By 2.30pm I’m back at the RML hospital again. Third time lucky.
After more waiting and queue-jumping by elderly ladies I get to sit down on the metal stool next to a doctor, and tell her what happened. She writes down the details on a fresh computer print-out and tells me to take it to the counter where the nurses are, just behind us. After a bit of waiting, and faffing, and finally being told that I have to go to some registration counter first, I’m back at the nurses counter. At the very end is a stool, where people sit to have injections. Behind the counter are rows of boxes and needles and latex gloves and general hospital paraphernalia, and a couple of nurses reading the print-outs and loading up syringes accordingly. I work my way up the queue. The woman having her jabs just before me is sitting wailing. I guess she doesn’t like needles.
When I reach the end of the line I get a tetanus jab in one upper arm, and a rabies jab in the other one. The print-out also lists some anti-biotics and some kind of syrup they want me to take. The nurse points out where it says I have to come back for more jabs after 3, 7 and 28 days, and then I’m free to go. And that’s it—no nasty or painful injections in the abdomen, which I find out later have been superseded due to different serum or vaccine or whatever it is. I leave via “Gate 6” where I’m advised I can buy the antibiotics, and sure enough there are lots of little pharmacies in huts right outside the gate. There’s no charge for the jabs, presumably because this is a government hospital.
The pharmacy-hut where I buy my meds is just like most other Indian pharmacies I’ve been in, with lots of medicines all over the place behind the counter, most of them in blister-packs with no boxes. Right in the middle of the shelves, full of medicines, is an intriguing plastic box with PANACEA written on it in black marker…
By this time it’s after 4 O’Clock and there’s no point trying to go back to work (we finish at 5), so I head back to CP, and get the metro home again, for the second time that day. After all the charging around in the heat, on top of working out what to do and whether I should be worried or not, I’m feeling pretty exhausted. But otherwise pretty healthy.
* * *
Three days later, at 9am, I’m back at RML, clutching my blue and white print-out covered in Doctor-scribble. It says “OPD Registration Card” at the top. I eventually find the building with the mysterious Room 305 in it.
The building is very big, with hundreds of people milling around. There’s a large atrium, and it’s all very dusty and run-down, with lots of blue and white signs everywhere in Hindi and English, and a huge notice-board listing what goes on in the hundreds of different rooms. Most of the walls are covered in once-white ceramic tiles, and it echoes with loud, excited chatter. It feels just like an Indian railway station, except nobody has any luggage, and there are some big staircases with lots of people going up and coming down. It turns out that this is the OPD for RML.
When I get to the third floor, about 50-60 people are waiting outside Room 305, sitting on wooden benches in a corridor. Apparently everyone else is here for the same reason as me. Everyone is just sitting, waiting, and there is no movement.
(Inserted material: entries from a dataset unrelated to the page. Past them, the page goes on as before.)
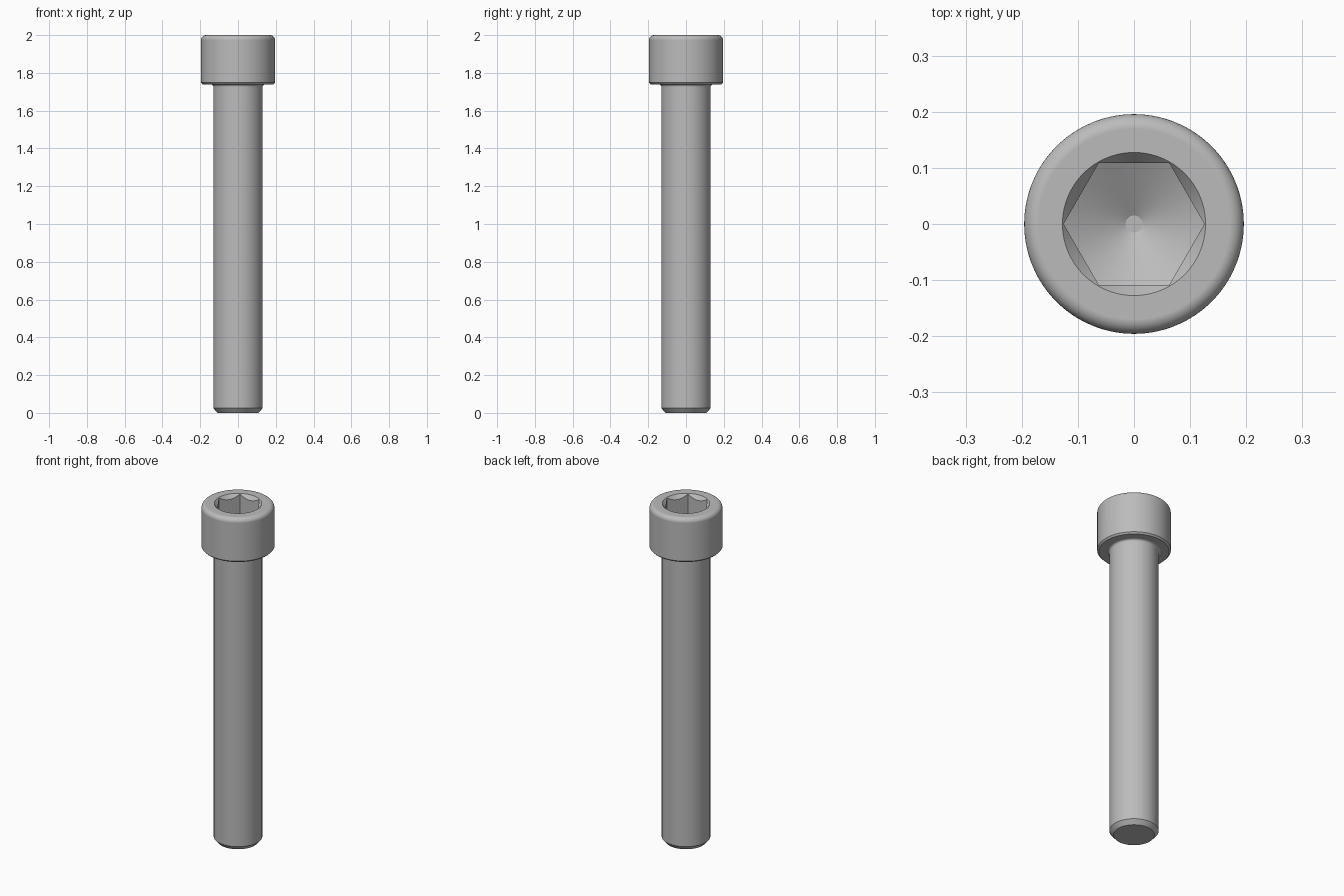
import bpy
import bmesh
from math import cos, sin, pi, radians

if "Cube" in bpy.data.objects:
    bpy.data.objects.remove(bpy.data.objects["Cube"], do_unlink=True)

steel = bpy.data.materials.new("plain steel grey")
steel.use_nodes = True
GREY = (0.5, 0.5, 0.5, 1)
steel.diffuse_color = GREY
steel.node_tree.nodes["Principled BSDF"].inputs["Base Color"].default_value = GREY


def arc(cr, cz, rad, start, end, n=8):
    """Points of a fillet in the (radius, height) plane, angles in degrees."""
    angles = [radians(start + (end - start) * i / n) for i in range(n + 1)]
    return [(cr + rad * cos(a), cz + rad * sin(a)) for a in angles]


def lathe(name, profile, steps=128):
    """Turn a bottom-to-top profile into a closed solid with flat end caps."""
    bm = bmesh.new()
    rings = [[bm.verts.new((r * cos(2 * pi * i / steps), r * sin(2 * pi * i / steps), z))
              for i in range(steps)] for r, z in profile]
    for low, high in zip(rings, rings[1:]):
        for i in range(steps):
            j = (i + 1) % steps
            bm.faces.new((low[i], low[j], high[j], high[i]))
    bm.faces.new(rings[0][::-1])
    bm.faces.new(rings[-1])
    bmesh.ops.recalc_face_normals(bm, faces=bm.faces)
    mesh = bpy.data.meshes.new(name)
    bm.to_mesh(mesh)
    bm.free()
    mesh.materials.append(steel)
    obj = bpy.data.objects.new(name, mesh)
    bpy.context.collection.objects.link(obj)
    return obj


def select(obj):
    bpy.ops.object.select_all(action='DESELECT')
    obj.select_set(True)
    bpy.context.view_layer.objects.active = obj


def boolean(obj, tool, operation):
    """Apply a boolean and discard its tool."""
    mod = obj.modifiers.new("cut", 'BOOLEAN')
    mod.operation = operation
    mod.solver = 'EXACT'
    mod.object = tool
    tool.hide_render = True
    select(obj)
    bpy.ops.object.modifier_apply(modifier=mod.name)
    bpy.data.objects.remove(tool, do_unlink=True)


SHANK_R, HEAD_R = 0.1304, 0.1957
HEAD_Z, TOP = 1.739, 2.0
FILLET, NECK = 0.026, 0.013

# Shank with chamfered tip, neck fillet, and rounded head
profile = [(0.109, 0), (SHANK_R, 0.025)]
profile += arc(SHANK_R + NECK, HEAD_Z - NECK, NECK, 180, 90)
profile += [(0.187, HEAD_Z), (HEAD_R, HEAD_Z + 0.009)]
profile += arc(HEAD_R - FILLET, TOP - FILLET, FILLET, 0, 90)
screw = lathe("socket_head_screw", profile)

# Hexagonal socket with a conical floor
socket = lathe("socket_cutter", [(0.1255, 1.7), (0.1255, 2.05)], 6)
drill = lathe("drill_cutter", [(0.015, 1.806), (0.15, 1.884), (0.15, 2.1)])
boolean(socket, drill, 'INTERSECT')
boolean(screw, socket, 'DIFFERENCE')

# Countersunk rim of the socket
rim = lathe("rim_cutter", [(0.1, TOP - 0.034), (0.1275, TOP), (0.1275, TOP + 0.05)])
boolean(screw, rim, 'DIFFERENCE')

select(screw)
bpy.ops.object.shade_smooth_by_angle(angle=radians(30))
weighted = screw.modifiers.new("even shading", 'WEIGHTED_NORMAL')
weighted.keep_sharp = True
As usual, I can’t really see what the system might be in terms of queueing or tokens or whatever, but guarding the door is a bulky, fierce-looking lady in a blue shirt-and-trousers uniform that suggest she might be security. Somehow I find out that I have to go back down to the first floor, and queue with my print-out. I join the long line, and as I get nearer I see the sign indicating that counter 12, where we’re all queueing, is the “dog bite” counter. I’m beginning to realise that this is probably a big problem in Delhi.
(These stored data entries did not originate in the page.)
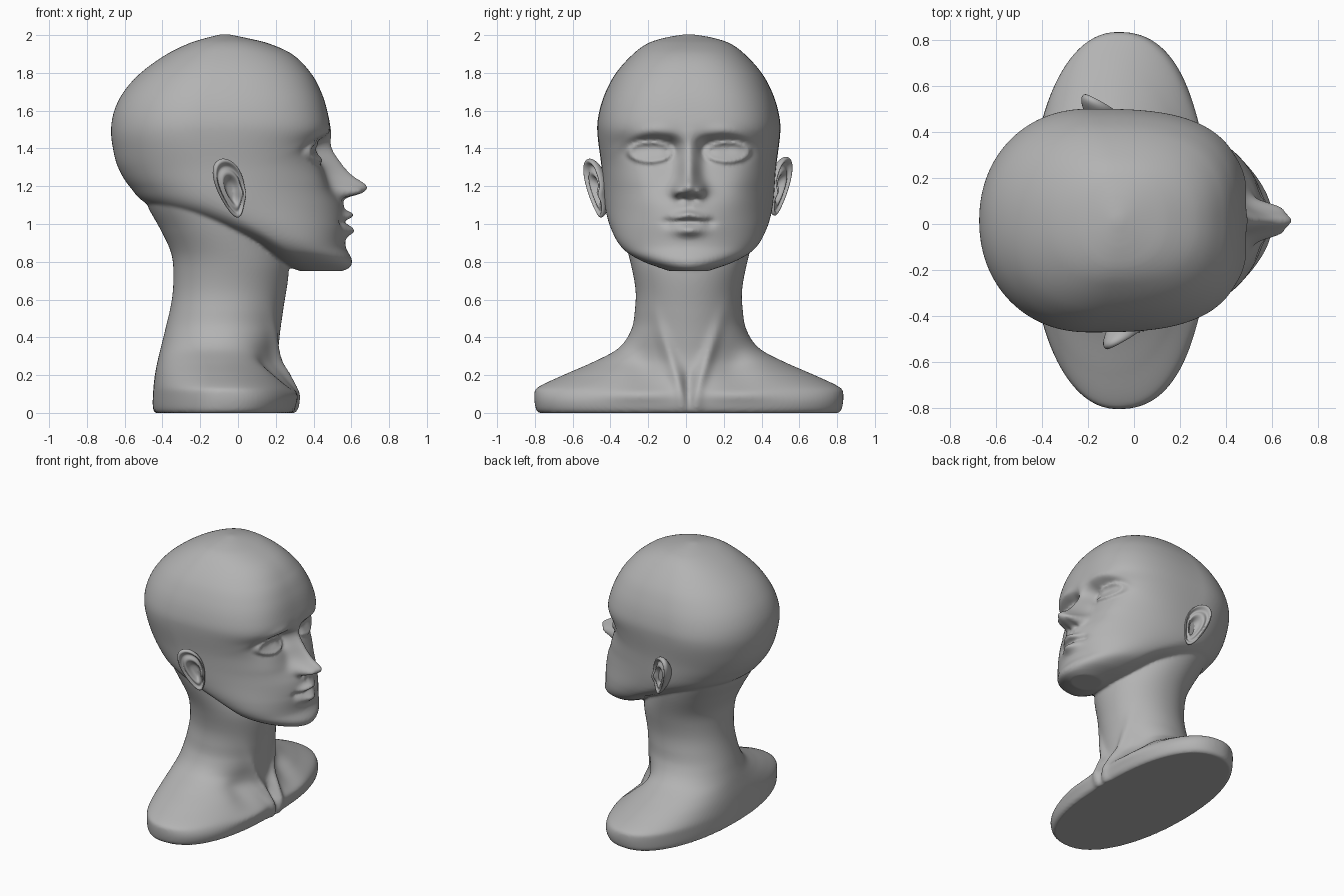
import bpy
import bmesh
from math import sin, cos, pi, exp, sqrt, radians
from mathutils import Vector

if "Cube" in bpy.data.objects:
    bpy.data.objects.remove(bpy.data.objects["Cube"], do_unlink=True)

grey = bpy.data.materials.new("matt_grey")
grey.use_nodes = True
grey.diffuse_color = (0.45, 0.45, 0.45, 1)
grey.node_tree.nodes["Principled BSDF"].inputs["Base Color"].default_value = (0.45, 0.45, 0.45, 1)


def curve(points):
    """Smooth function through (position, value) points."""
    def slope(i):
        a, b = points[max(i - 1, 0)], points[min(i + 1, len(points) - 1)]
        return (b[1] - a[1]) / (b[0] - a[0])

    def value(p):
        if p <= points[0][0]:
            return points[0][1]
        for i in range(len(points) - 1):
            (p0, v0), (p1, v1) = points[i], points[i + 1]
            if p <= p1:
                h = p1 - p0
                t = (p - p0) / h
                s = t * t * (3 - 2 * t)
                return (v0 + (v1 - v0) * s + h * slope(i) * t * (1 - t) ** 2
                        - h * slope(i + 1) * t * t * (1 - t))
        return points[-1][1]
    return value


def bell(d, width):
    return exp(-(d / width) ** 2)


def loft(bm, z0, z1, steps, columns, section, relief):
    """Stack rounded sections; relief pushes the front along x."""
    rings = []
    for i in range(steps + 1):
        z = z0 + (z1 - z0) * i / steps
        back, front, half, mid, power = section(z)
        ring = []
        for j in range(columns):
            t = 2 * pi * j / columns
            c, s = cos(t), sin(t)
            a, n = (front - mid, power) if c > 0 else (mid - back, 2.1)
            r = (abs(c / a) ** n + abs(s / half) ** n) ** (-1 / n)
            x, y = mid + r * c, r * s
            if c > 0:
                x += relief(y, z) * min(1, c * 3)
            ring.append(bm.verts.new((x, y + 0.015, z)))
        rings.append(ring)
    for low, high in zip(rings, rings[1:]):
        for j in range(columns):
            k = (j + 1) % columns
            bm.faces.new((low[j], low[k], high[k], high[j]))
    bm.faces.new(rings[0][::-1])
    bm.faces.new(rings[-1])


# Head outline by height
head_back = curve([(.75, .33), (.8, .2), (.85, .13), (.92, .02), (1, -.2), (1.1, -.47), (1.2, -.575),
                   (1.3, -.635), (1.4, -.662), (1.5, -.672), (1.6, -.655), (1.7, -.605), (1.8, -.515),
                   (1.9, -.375), (1.96, -.25), (1.99, -.15), (2.004, -.09)])
head_front = curve([(.75, .55), (.77, .592), (.81, .603), (.88, .57), (1, .57), (1.1, .55), (1.2, .49),
                    (1.3, .455), (1.42, .465), (1.5, .487), (1.6, .472), (1.7, .44), (1.8, .385),
                    (1.9, .285), (1.96, .15), (1.99, .02), (2.004, -.05)])
head_half = curve([(.75, .1), (.8, .24), (.865, .345), (.97, .41), (1.1, .445), (1.3, .462), (1.5, .485),
                   (1.6, .473), (1.7, .44), (1.8, .385), (1.9, .295), (1.96, .21), (1.99, .11), (2.004, .02)])
head_mid = curve([(.75, .43), (.8, .36), (.92, .2), (1.1, -.05), (1.3, -.15), (1.5, -.2), (1.9, -.1), (2.004, -.07)])
head_power = curve([(.75, 2), (1.1, 2.1), (1.3, 2.6), (1.5, 3), (1.7, 2.8), (2.004, 2.2)])
nose = curve([(1.07, 0), (1.1, .015), (1.135, .04), (1.165, .15), (1.2, .195), (1.26, .14),
              (1.34, .085), (1.42, .035), (1.5, .005), (1.55, 0)])


def face_relief(y, z):
    if z > 1.65:
        return 0
    m = abs(y)
    d = nose(z) * bell(y, .05 + .02 * bell(z - 1.17, .06))
    # Nostril wings, cheekbones
    d += .055 * bell(m - .06, .026) * bell(z - 1.17, .03)
    d -= .03 * bell(m - .035, .016) * bell(z - 1.135, .012)
    d += .02 * bell(m - .27, .12) * bell(z - 1.22, .1)
    # Eye sockets and brows
    d -= .075 * bell(m - .19, .13) * bell(z - 1.4, .06)
    d -= .035 * bell(m - .09, .04) * bell(z - 1.39, .06)
    d += .015 * bell(m - .2, .14) * bell(z - 1.49 + 2 * (m - .17) ** 2, .03)
    # Eyeballs with lids
    e = sqrt(((m - .205) / .1) ** 2 + ((z - 1.38) / .046) ** 2)
    d += .035 * sqrt(max(0, 1 - e * e * .6)) + .014 * bell(e - 1.1, .14)
    # Lips and chin crease
    d += .05 * bell(m, .08) * bell(z - 1.05 + .2 * m, .024)
    d += .048 * bell(m, .07) * bell(z - .965, .028)
    d -= .03 * bell(m, .1) * bell(z - 1.014, .009)
    d -= .02 * bell(m - .11, .03) * bell(z - 1.01, .025)
    d -= .012 * bell(m, .016) * bell(z - 1.095, .025)
    return d


# Neck and shoulder outline by height
neck_back = curve([(0, -.44), (.02, -.45), (.1, -.45), (.2, -.44), (.3, -.42), (.4, -.395), (.6, -.35),
                   (.75, -.342), (.85, -.355), (.97, -.41), (1.1, -.48), (1.2, -.5)])
neck_front = curve([(0, .29), (.02, .305), (.07, .31), (.12, .295), (.2, .25), (.28, .215), (.4, .22),
                    (.55, .24), (.75, .268), (.85, .25), (1.2, .1)])
neck_half = curve([(0, .795), (.02, .81), (.1, .818), (.135, .8), (.2, .665), (.27, .505), (.34, .375),
                   (.44, .305), (.55, .285), (.65, .282), (.78, .305), (1, .36), (1.2, .39)])
neck_power = curve([(0, 2.4), (.1, 2.4), (.2, 2), (.3, 1.8), (.45, 2), (1.2, 2.1)])


def neck_relief(y, z):
    if z > .75:
        return 0
    m = abs(y)
    # Neck tendons, throat notch, collarbone and hollow behind it
    fade = bell(z - .22, .22)
    d = .035 * fade * bell(m - .035 - .33 * max(0, z - .1), .035)
    d -= .035 * bell(y, .035) * bell(z - .14, .09)
    d -= .045 * bell(m - .24, .1) * bell(z - .24, .09)
    d += .02 * bell(m - .25, .2) * bell(z - .1, .035)
    return d


def finish(obj, angle):
    obj.data.materials.clear()
    obj.data.materials.append(grey)
    bpy.ops.object.select_all(action='DESELECT')
    obj.select_set(True)
    bpy.context.view_layer.objects.active = obj
    for mod in list(obj.modifiers):
        bpy.ops.object.modifier_apply(modifier=mod.name)
    bpy.ops.object.shade_smooth_by_angle(angle=radians(angle))


def new_object(name, bm):
    bmesh.ops.recalc_face_normals(bm, faces=bm.faces)
    mesh = bpy.data.meshes.new(name)
    bm.to_mesh(mesh)
    bm.free()
    obj = bpy.data.objects.new(name, mesh)
    bpy.context.collection.objects.link(obj)
    return obj


# Head and shoulders fused into one skin
body = bmesh.new()
loft(body, .75, 2.004, 157, 320, lambda z: (head_back(z), head_front(z), head_half(z), head_mid(z),
                                            head_power(z)), face_relief)
loft(body, 0, 1.2, 100, 200, lambda z: (neck_back(z), neck_front(z), neck_half(z),
                                        (neck_back(z) + neck_front(z)) / 2, neck_power(z)), neck_relief)
bust = new_object("head_and_shoulders", body)
remesh = bust.modifiers.new("fuse", 'REMESH')
remesh.mode = 'VOXEL'
remesh.voxel_size = 0.01
soften = bust.modifiers.new("soften", 'SMOOTH')
soften.factor = 0.5
soften.iterations = 4
finish(bust, 50)

# Ears: a dished shell with a raised rim, (radius, depth) from middle to back
EAR = [(.12, -.02), (.3, -.018), (.42, 0), (.52, .024), (.62, .024), (.72, .008), (.8, .01),
       (.87, .03), (.94, .034), (1, .022), (1, .005), (.9, -.015), (.7, -.04), (.4, -.07)]


def ear(name, side, centre):
    flare = radians(28)
    out = Vector((sin(flare), side * cos(flare), 0))
    back = Vector((-cos(flare), side * sin(flare), 0))
    up = Vector((-.25, side * .17, 1))
    bm = bmesh.new()
    rings = []
    for r, w in EAR:
        ring = []
        for j in range(48):
            t = 2 * pi * j / 48
            u = r * .1 * cos(t) * (.82 + .26 * sin(t)) - .015 * (1 - r)
            v = r * .157 * sin(t) - .025 * (1 - r)
            depth = w * (.75 + .25 * sin(t)) if w > 0 else w
            depth += .025 * bell(u + .06, .02) * bell(v + .03, .03) * (w > -.03)
            ring.append(bm.verts.new(Vector(centre) + back * u + up * v + out * depth))
        rings.append(ring)
    for a, b in zip(rings, rings[1:]):
        for j in range(48):
            k = (j + 1) % 48
            bm.faces.new((a[j], a[k], b[k], b[j]))
    bm.faces.new(rings[0])
    bm.faces.new(rings[-1])
    obj = new_object(name, bm)
    sub = obj.modifiers.new("round", 'SUBSURF')
    sub.levels = 1
    finish(obj, 80)


ear("right_ear", -1, (-.045, -.47, 1.19))
ear("left_ear", 1, (-.14, .49, 1.2))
So I get checked-in or whatever it is the young chap does on his computer, and he stamps my print-out and writes some stuff on it, and says “three zero five” and points upwards. At least for once I know exactly where I have to go.
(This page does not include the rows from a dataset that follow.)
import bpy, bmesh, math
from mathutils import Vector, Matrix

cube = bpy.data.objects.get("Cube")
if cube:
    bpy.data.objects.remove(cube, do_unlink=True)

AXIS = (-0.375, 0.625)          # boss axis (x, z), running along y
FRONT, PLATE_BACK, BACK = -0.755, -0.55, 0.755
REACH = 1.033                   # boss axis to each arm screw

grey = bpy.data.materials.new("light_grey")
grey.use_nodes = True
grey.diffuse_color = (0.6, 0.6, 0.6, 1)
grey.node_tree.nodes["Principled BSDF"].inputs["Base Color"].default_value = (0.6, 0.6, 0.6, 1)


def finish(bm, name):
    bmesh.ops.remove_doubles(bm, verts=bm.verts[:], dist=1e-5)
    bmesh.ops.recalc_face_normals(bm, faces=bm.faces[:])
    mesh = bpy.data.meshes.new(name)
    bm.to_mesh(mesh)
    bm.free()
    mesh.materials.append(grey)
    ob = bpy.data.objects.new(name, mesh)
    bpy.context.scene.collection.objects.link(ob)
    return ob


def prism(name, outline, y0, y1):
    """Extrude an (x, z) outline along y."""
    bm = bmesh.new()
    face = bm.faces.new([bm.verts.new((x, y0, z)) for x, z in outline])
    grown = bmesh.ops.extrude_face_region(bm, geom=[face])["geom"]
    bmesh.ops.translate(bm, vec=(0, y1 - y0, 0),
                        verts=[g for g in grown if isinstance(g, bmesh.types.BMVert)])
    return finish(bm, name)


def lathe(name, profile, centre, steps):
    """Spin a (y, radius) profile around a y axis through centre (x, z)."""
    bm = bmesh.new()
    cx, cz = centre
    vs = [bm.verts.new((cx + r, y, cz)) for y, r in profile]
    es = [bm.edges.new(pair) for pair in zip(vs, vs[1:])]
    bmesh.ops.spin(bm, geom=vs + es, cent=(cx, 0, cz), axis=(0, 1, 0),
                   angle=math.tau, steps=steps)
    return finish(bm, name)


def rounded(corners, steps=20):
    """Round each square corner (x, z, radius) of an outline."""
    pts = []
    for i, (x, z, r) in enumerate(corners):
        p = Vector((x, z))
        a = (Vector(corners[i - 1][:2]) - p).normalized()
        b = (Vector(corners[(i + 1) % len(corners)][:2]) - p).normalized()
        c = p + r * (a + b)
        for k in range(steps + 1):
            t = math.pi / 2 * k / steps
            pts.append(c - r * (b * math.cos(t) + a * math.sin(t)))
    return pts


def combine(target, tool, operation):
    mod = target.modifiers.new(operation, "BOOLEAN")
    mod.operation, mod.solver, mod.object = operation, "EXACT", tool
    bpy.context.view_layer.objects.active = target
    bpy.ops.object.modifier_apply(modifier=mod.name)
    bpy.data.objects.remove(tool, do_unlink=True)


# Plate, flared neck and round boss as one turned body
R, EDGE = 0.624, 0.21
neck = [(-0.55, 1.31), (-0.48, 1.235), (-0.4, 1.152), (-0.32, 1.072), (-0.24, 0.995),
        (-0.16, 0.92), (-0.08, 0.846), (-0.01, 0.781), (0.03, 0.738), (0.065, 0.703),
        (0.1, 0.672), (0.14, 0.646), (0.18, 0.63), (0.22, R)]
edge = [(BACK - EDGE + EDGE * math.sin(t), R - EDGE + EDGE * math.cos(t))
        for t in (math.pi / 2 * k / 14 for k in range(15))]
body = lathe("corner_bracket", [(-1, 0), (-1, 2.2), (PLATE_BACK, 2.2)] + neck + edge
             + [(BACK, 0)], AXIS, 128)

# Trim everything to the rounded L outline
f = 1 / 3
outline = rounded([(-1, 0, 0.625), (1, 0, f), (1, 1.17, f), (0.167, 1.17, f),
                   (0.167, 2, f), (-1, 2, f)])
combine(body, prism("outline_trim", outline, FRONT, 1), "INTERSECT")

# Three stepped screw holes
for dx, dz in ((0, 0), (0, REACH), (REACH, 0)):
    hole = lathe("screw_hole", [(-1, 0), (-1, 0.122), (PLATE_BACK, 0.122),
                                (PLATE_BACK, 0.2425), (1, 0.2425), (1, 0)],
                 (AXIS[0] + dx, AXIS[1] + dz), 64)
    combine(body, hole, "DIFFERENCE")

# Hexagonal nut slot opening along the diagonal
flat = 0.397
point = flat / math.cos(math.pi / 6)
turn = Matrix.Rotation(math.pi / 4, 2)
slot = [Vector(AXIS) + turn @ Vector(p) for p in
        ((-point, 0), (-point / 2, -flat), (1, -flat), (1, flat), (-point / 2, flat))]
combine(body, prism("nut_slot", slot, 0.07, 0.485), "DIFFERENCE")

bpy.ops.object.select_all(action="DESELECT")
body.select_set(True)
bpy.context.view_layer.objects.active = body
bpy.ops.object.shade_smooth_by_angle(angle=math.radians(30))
Back upstairs, and there’s still no obvious sign of any kind of system. People are getting up from their seats in hopeful groups, clutching their print-outs and the security lady is letting some of them in, but shouting at others to sit down. Everything around me is in shouty, anxious Hindi. I realise that I am calm. Perhaps because I understand (mostly) the medical situation I am in, I know I have been immunised, and I know that the dog that bit me wasn’t foaming at the mouth or rampaging about the place. The women and children here all look quite frightened.
I can’t see any number written on my print-out, and the security woman is not actually calling out any numbers as far as I can tell. She has the huskiest, growliest female voice I’ve ever heard for an Indian, and she’s not taking any messing around from anyone. An elderly lady in front of me with grey hair that’s mostly dyed orangey-red has “Monkey Bite” written on her print-out. That must have been pretty traumatic.
I take my chances and join the current mob of 6-7 people trying to persuade husky security lady to let them in, and I sail through without really knowing what’s happening.
Inside it is grey and untidy and boxes are piled right up to the ceiling on top of metal filing cabinets. It feels like a neglected office complex. We queue at another doorway in a very narrow corridor, and another security guard on a stool does various officious things like sending people back to the end of the line for no apparent reason, or getting people to weigh themselves on scales. Coming from inside is loud and constant crying from children who don’t like needles.
Inside are 3 tiny cubicles, with a hand-written sign taped outside each: 1, 2 and 3. Just guessing, I go into Number 3 because it’s the closest, and I sit down. There’s an important-looking nurse behind a desk and two less-important looking nurses perched in what little space there is left, and a metal tray full of syringes with needles. While I’m sitting there, two other people come in and are given jabs about 2 feet away from me and then they vanish immediately. The important nurse looks at my print-out, and one of the others disappears with it. It’s hot and crowded and kids are crying. Sweat is running down my back. There is a complete lack of privacy, but nobody seems to mind.
Someone comes back with my print-out and I’m sent to cubicle Number 2. This one somehow has 3 junior doctors sitting behind a desk, and two people sitting on metal stools in front of them, all crammed into an infeasibly small space. I have to stand. One of the docs asks me again about my immunisation, looks at the writing on my print-out, writes some more stuff about injections on the back, and sends me back to cubicle Number 3. I sit down on a metal stool, a nurse gives me a jab in each arm using the same syringe and needle, and I’m off out again. I jump on the metro and get to work by 10.30am.
* * *
So that’s it so far. If I understand correctly, I’ll need to go back again tomorrow for jab #3, and again in 3 weeks, although nobody has actually confirmed this yet.
I guess the government hospital was pretty efficient given how many people they are seeing, and it’s free. But it’s also chaotic, crowded, dirty and generally rather unpleasant. I imagine that hospitals in Victorian Britain were rather like this.
Up until this episode my only experience of Indian hospitals was when I visited an expat friend after her operation recently, and that was a private one. It was like a 5-star hotel, with private rooms, TV, good bathroom, room service, and very friendly doctors. Supposedly 70% of people in Indian cities actually use private hospitals. After being in a government one, I can see why, although personally I have no complaints. It was just a bit traumatic, with not understanding what was going on, and it being so busy and—as with hospitals everywhere—full of sick people.
But the jabs were free and I didn’t even have to show any ID or anything. Apart from being asked where I was from when I initially arrived at the emergency room, and having to explain that I was going to be in Delhi for at least 2 years, nobody at all questioned my entitlement to treatment, or asked if I pay taxes or anything. I was quite impressed with that.
So, overall, not an experience I would have chosen, but it was interesting to get an inside view of another part of Indian society that, otherwise, I would never have seen.
I have to say that I’m rather wary of the street dogs now though.